Activity:
A complete response lists each line of the data below that includes the word "rings".

Data:
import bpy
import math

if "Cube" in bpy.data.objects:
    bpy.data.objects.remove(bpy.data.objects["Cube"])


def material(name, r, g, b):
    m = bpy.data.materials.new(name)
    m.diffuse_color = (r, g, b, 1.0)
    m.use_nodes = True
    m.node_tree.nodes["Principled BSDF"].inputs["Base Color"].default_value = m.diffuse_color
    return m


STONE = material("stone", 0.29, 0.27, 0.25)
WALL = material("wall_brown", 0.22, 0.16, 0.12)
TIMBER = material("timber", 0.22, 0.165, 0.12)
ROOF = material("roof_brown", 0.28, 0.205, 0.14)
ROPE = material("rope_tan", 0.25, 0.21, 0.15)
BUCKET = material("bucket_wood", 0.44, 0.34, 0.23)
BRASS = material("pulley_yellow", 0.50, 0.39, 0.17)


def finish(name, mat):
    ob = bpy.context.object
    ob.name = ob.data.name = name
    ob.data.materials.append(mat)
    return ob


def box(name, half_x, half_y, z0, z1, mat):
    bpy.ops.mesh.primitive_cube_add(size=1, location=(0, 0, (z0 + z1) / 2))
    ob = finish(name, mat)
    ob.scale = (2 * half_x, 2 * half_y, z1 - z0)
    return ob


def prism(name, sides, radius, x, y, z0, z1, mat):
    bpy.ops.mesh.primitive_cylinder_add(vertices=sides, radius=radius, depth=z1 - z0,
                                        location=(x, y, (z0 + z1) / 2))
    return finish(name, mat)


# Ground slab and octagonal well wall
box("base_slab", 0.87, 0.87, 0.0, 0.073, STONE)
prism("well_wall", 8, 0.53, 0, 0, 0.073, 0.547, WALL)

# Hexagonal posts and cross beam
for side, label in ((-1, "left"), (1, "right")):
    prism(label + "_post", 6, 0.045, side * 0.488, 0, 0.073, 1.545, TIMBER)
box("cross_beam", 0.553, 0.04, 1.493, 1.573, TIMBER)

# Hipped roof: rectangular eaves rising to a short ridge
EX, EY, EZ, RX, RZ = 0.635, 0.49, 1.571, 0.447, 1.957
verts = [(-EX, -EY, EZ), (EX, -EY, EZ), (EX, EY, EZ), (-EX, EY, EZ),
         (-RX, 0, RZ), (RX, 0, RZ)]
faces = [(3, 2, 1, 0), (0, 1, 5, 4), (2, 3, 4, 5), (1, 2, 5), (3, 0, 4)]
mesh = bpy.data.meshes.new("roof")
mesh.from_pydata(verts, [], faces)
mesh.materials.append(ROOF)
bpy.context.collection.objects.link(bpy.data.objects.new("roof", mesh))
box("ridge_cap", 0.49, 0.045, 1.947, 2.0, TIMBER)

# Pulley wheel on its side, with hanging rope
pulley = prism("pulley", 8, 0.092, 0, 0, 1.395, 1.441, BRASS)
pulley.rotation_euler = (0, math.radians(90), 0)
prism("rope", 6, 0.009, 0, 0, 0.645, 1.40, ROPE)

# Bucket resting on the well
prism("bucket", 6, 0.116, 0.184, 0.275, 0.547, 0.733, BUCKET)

...

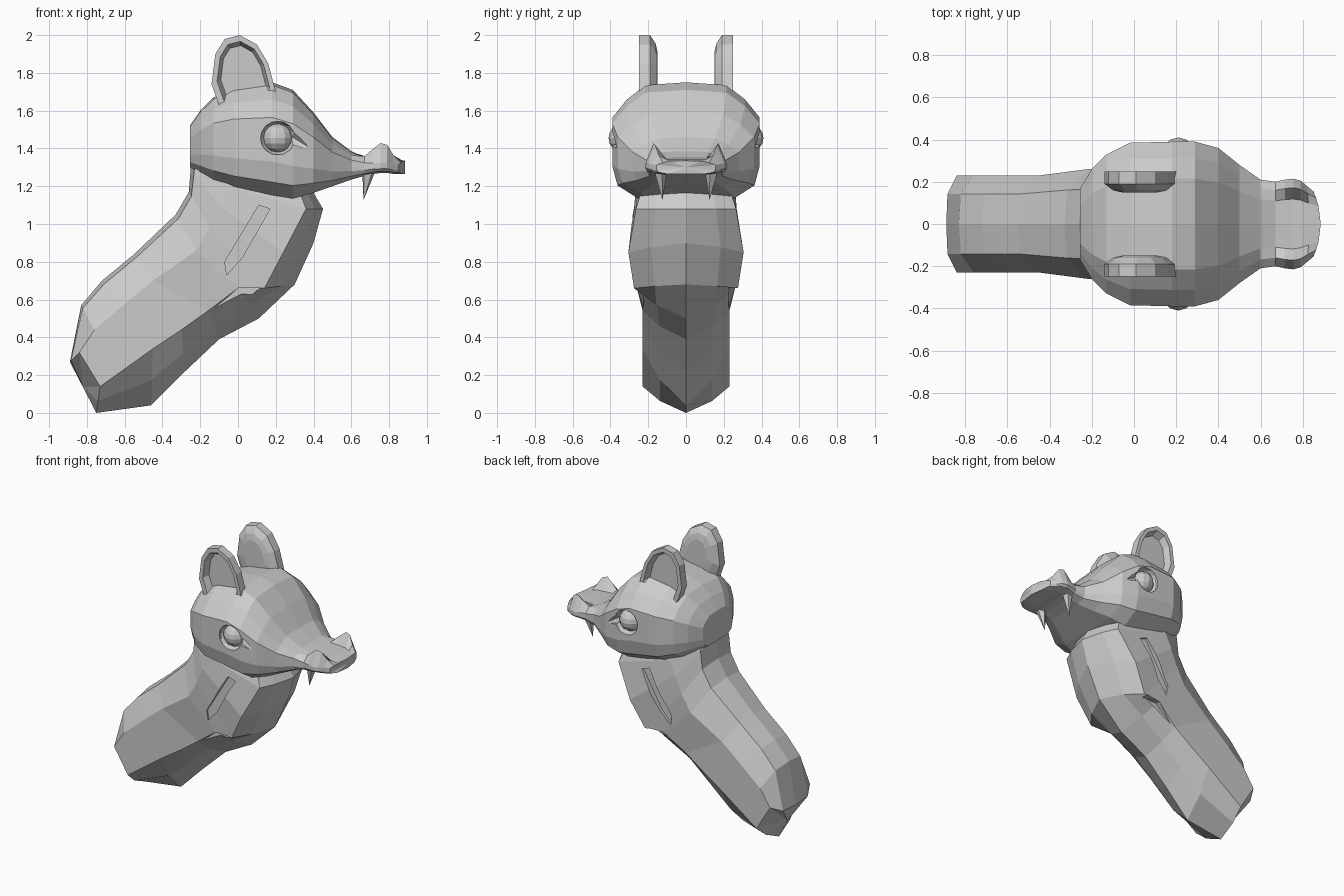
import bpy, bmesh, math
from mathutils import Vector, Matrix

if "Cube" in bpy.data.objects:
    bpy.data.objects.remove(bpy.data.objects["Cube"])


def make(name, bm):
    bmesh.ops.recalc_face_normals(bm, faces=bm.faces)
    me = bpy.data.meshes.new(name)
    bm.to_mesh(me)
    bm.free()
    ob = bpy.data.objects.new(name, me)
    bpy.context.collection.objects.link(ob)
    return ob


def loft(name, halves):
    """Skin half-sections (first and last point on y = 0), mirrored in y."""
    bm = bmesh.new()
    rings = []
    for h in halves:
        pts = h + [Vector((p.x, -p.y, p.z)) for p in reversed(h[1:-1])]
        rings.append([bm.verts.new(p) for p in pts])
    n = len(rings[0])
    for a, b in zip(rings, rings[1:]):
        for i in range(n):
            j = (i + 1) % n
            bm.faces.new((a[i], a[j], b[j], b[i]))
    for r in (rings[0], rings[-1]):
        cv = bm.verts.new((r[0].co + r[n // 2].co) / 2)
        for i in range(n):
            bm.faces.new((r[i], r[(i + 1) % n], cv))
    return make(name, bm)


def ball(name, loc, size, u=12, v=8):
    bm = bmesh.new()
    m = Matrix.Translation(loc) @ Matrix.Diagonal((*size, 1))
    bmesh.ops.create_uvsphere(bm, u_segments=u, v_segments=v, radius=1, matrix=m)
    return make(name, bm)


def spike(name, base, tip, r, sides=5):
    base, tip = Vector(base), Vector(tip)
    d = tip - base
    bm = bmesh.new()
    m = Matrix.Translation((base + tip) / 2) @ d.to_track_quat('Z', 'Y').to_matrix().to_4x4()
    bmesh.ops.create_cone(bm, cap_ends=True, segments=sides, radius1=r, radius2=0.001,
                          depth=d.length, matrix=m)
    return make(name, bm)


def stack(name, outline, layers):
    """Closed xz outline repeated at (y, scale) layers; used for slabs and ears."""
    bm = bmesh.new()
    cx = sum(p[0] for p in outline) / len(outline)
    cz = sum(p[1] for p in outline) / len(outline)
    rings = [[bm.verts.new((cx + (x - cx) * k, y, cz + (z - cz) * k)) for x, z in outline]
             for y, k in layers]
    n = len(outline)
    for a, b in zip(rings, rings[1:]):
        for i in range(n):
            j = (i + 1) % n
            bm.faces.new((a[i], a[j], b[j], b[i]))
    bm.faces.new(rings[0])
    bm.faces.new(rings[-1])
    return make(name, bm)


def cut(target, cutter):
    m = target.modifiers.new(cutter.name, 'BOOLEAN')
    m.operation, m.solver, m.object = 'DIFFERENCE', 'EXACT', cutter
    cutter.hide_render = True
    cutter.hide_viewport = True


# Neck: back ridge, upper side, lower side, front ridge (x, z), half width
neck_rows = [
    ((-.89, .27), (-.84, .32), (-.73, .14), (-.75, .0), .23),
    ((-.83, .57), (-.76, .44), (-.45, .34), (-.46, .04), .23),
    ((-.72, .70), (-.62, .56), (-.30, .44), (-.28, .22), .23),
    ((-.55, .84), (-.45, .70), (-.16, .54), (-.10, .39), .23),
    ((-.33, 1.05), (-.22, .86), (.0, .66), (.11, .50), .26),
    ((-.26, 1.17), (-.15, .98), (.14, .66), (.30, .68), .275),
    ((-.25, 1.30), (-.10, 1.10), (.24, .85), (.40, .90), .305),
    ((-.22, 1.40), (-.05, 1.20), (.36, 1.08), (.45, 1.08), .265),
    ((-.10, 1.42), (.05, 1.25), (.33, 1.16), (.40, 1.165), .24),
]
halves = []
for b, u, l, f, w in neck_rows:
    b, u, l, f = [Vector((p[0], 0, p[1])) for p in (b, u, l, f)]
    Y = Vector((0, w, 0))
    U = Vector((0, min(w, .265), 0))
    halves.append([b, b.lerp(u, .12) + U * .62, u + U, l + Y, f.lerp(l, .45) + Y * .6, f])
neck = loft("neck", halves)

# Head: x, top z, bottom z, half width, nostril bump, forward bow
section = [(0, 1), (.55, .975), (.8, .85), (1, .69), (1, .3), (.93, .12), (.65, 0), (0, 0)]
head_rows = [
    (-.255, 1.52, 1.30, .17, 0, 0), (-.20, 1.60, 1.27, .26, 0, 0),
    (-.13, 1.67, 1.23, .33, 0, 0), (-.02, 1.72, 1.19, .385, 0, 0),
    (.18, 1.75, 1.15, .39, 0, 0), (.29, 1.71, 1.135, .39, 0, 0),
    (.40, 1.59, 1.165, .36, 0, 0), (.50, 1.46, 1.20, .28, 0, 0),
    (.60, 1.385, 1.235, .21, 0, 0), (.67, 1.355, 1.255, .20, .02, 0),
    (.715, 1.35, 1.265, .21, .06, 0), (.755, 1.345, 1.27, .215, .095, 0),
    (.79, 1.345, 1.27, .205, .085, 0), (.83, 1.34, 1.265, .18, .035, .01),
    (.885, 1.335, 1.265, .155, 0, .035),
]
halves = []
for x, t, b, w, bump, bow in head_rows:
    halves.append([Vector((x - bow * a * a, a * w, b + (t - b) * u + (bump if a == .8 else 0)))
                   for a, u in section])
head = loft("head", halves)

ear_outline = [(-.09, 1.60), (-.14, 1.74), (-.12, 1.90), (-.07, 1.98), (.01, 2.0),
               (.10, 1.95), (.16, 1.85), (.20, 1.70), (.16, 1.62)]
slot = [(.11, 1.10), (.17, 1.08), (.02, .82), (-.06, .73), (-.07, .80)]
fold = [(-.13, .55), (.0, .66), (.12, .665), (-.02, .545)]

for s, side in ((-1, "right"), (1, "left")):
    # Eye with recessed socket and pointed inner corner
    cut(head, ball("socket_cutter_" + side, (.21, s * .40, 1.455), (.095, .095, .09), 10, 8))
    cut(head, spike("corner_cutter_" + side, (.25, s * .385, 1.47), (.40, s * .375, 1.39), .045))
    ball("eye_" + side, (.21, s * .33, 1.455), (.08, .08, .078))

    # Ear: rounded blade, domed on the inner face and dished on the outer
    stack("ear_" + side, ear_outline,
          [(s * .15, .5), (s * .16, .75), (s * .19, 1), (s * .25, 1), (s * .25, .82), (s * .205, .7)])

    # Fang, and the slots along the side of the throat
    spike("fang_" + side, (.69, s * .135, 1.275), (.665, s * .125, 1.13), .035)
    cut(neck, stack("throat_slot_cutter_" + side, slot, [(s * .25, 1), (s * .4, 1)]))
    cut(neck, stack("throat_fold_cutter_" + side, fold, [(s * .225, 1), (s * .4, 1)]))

Response to the exercise:
    rings = []
        rings.append([bm.verts.new(p) for p in pts])
    n = len(rings[0])
    for a, b in zip(rings, rings[1:]):
    for r in (rings[0], rings[-1]):
    rings = [[bm.verts.new((cx + (x - cx) * k, y, cz + (z - cz) * k)) for x, z in outline]
    for a, b in zip(rings, rings[1:]):
    bm.faces.new(rings[0])
    bm.faces.new(rings[-1])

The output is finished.